* Brief *
Retype, word for word, every line from the one holding "loft(bm, [[Vector((x, y, z))" through the one holding "# Tapered feed rod through the dish" in the entries below, both included, and only those lines.

* Source material *
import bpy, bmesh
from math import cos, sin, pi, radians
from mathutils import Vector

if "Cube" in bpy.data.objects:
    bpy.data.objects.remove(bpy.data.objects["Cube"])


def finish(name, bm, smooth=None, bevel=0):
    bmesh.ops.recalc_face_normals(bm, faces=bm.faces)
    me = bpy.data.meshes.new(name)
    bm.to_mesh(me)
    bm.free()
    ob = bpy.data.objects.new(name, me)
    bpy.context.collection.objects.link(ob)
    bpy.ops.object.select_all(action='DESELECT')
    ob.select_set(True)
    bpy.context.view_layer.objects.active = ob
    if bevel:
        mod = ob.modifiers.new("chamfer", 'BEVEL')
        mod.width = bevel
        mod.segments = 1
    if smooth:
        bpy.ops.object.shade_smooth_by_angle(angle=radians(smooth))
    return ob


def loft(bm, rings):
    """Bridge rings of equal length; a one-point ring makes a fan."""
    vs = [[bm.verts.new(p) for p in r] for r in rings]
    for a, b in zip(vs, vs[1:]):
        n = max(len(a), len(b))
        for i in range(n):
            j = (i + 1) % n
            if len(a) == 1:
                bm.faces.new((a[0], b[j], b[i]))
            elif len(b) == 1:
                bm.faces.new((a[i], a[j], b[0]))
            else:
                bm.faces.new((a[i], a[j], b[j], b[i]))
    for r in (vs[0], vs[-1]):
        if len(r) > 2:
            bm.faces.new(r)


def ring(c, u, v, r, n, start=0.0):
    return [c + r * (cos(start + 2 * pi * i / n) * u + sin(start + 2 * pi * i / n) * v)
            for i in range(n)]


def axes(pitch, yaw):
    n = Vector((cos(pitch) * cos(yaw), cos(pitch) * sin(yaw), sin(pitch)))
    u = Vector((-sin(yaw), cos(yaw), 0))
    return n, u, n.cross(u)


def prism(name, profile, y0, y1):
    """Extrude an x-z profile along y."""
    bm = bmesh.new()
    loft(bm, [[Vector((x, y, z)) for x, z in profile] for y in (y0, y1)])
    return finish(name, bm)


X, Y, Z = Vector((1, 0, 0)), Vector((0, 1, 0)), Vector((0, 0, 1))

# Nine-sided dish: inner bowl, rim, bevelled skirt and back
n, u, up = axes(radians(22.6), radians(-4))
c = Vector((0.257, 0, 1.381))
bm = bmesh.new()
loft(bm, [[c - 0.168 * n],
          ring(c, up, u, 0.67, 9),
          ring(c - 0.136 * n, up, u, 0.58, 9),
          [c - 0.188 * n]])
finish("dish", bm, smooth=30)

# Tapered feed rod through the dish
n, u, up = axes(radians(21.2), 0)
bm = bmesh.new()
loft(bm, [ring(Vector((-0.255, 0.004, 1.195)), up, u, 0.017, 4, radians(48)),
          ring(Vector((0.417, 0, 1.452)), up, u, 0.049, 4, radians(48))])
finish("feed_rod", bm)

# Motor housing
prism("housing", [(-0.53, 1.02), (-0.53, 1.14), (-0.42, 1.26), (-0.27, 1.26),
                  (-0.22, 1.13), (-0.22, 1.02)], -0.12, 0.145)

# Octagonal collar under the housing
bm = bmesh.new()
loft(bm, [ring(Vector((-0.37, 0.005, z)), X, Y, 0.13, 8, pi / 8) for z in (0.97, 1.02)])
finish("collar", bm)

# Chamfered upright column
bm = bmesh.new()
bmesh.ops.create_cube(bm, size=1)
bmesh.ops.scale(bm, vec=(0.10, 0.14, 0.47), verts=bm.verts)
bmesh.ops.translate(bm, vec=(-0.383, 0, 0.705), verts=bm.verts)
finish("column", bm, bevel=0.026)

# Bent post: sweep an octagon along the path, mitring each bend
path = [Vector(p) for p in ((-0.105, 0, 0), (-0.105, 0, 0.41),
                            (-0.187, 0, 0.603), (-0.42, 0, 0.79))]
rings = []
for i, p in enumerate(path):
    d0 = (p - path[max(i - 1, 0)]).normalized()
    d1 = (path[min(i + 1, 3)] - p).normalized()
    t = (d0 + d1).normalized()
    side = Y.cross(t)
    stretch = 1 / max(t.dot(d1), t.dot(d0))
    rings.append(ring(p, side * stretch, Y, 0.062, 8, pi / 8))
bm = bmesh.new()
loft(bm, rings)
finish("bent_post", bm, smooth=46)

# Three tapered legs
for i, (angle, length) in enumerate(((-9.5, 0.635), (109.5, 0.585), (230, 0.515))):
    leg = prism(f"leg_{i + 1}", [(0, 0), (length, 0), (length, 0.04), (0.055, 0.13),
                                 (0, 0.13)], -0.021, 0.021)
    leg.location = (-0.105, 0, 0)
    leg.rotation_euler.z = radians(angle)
* * *
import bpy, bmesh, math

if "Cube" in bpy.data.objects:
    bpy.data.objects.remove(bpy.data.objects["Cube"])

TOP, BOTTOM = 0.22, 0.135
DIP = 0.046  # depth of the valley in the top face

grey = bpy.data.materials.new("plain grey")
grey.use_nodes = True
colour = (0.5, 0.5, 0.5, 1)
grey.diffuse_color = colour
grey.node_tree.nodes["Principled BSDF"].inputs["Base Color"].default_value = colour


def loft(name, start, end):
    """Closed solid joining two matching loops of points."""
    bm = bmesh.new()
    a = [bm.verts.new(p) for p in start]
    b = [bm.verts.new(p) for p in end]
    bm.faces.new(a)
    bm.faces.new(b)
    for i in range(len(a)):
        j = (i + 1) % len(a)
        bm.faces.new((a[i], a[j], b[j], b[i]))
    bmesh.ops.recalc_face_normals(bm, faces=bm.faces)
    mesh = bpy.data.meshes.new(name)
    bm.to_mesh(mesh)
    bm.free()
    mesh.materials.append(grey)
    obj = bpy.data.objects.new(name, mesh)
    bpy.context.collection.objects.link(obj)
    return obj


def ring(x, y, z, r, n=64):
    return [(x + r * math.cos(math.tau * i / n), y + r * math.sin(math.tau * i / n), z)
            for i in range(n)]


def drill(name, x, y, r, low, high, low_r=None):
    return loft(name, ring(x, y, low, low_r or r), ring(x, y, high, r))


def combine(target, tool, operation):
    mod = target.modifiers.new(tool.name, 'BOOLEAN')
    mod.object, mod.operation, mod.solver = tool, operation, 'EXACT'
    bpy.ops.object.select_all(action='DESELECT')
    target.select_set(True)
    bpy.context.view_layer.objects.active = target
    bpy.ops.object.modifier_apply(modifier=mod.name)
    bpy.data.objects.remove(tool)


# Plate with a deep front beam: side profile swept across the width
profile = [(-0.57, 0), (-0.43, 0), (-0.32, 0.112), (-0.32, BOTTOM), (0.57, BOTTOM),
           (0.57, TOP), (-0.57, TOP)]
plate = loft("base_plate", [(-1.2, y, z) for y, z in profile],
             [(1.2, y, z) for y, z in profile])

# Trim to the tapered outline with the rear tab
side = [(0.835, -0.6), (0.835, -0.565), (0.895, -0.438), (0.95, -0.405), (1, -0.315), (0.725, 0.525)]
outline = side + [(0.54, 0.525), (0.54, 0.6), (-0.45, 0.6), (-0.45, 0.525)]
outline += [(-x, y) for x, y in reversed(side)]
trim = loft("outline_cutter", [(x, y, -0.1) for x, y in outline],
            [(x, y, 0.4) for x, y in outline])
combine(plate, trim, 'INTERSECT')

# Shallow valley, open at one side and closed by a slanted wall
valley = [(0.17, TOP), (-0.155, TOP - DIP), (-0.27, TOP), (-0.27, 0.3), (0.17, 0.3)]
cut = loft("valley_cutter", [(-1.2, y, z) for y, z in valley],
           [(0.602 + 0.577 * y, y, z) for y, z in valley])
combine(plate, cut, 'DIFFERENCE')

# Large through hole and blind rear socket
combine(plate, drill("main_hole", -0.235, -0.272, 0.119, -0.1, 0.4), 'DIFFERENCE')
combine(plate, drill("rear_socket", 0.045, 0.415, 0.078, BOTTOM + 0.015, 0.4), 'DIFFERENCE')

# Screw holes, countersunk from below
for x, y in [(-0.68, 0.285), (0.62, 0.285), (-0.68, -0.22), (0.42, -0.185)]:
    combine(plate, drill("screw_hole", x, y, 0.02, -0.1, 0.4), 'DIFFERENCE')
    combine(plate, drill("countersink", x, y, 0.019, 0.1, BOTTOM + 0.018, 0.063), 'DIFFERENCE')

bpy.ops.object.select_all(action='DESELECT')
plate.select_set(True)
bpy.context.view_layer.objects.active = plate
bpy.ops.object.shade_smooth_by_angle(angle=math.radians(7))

* Response *
    loft(bm, [[Vector((x, y, z)) for x, z in profile] for y in (y0, y1)])
    return finish(name, bm)


X, Y, Z = Vector((1, 0, 0)), Vector((0, 1, 0)), Vector((0, 0, 1))

# Nine-sided dish: inner bowl, rim, bevelled skirt and back
n, u, up = axes(radians(22.6), radians(-4))
c = Vector((0.257, 0, 1.381))
bm = bmesh.new()
loft(bm, [[c - 0.168 * n],
          ring(c, up, u, 0.67, 9),
          ring(c - 0.136 * n, up, u, 0.58, 9),
          [c - 0.188 * n]])
finish("dish", bm, smooth=30)

# Tapered feed rod through the dish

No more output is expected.